=== Section Start ===

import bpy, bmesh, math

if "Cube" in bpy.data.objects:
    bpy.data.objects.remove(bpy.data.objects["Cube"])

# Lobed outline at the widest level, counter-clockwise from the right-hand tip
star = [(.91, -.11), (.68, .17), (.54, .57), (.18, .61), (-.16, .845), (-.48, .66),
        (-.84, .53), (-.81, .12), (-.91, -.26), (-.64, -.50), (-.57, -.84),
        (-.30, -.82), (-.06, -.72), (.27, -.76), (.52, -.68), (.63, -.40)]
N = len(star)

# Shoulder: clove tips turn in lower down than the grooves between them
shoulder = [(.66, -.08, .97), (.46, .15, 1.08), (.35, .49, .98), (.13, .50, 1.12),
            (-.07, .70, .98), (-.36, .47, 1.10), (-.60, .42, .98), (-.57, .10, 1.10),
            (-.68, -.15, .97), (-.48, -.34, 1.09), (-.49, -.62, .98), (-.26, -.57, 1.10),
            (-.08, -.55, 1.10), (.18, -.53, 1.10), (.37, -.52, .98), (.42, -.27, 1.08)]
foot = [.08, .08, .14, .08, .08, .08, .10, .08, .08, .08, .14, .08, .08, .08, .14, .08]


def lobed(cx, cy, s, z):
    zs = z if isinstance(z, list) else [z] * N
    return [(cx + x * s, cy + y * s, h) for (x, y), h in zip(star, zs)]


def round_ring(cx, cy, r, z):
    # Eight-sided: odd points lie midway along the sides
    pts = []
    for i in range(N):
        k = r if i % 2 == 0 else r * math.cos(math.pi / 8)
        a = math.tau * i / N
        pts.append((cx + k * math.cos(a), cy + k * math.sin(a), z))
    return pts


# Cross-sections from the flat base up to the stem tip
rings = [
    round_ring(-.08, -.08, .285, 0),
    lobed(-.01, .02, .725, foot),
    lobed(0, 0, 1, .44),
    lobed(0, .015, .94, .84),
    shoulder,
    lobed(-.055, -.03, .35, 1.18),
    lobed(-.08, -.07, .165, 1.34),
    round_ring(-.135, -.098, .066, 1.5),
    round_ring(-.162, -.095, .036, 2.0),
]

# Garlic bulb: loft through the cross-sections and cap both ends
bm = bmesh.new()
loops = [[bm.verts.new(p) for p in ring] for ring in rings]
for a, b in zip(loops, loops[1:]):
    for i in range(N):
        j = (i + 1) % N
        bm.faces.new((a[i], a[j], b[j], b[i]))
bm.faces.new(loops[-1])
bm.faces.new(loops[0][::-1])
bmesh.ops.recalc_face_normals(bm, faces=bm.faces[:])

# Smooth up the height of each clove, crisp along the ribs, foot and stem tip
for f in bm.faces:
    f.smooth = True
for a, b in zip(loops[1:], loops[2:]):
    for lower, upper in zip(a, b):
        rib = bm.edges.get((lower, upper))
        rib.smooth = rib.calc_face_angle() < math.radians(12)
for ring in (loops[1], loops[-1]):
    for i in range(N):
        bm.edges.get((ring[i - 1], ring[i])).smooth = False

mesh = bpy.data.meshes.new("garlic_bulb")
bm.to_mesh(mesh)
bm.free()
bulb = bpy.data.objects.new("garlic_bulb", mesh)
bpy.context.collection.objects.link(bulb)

=== Section End ===

=== Exercise description ===
For an answer, give a copy of every line in the listing that holds the word "loops".

=== Solution ===
loops = [[bm.verts.new(p) for p in ring] for ring in rings]
for a, b in zip(loops, loops[1:]):
bm.faces.new(loops[-1])
bm.faces.new(loops[0][::-1])
for a, b in zip(loops[1:], loops[2:]):
for ring in (loops[1], loops[-1]):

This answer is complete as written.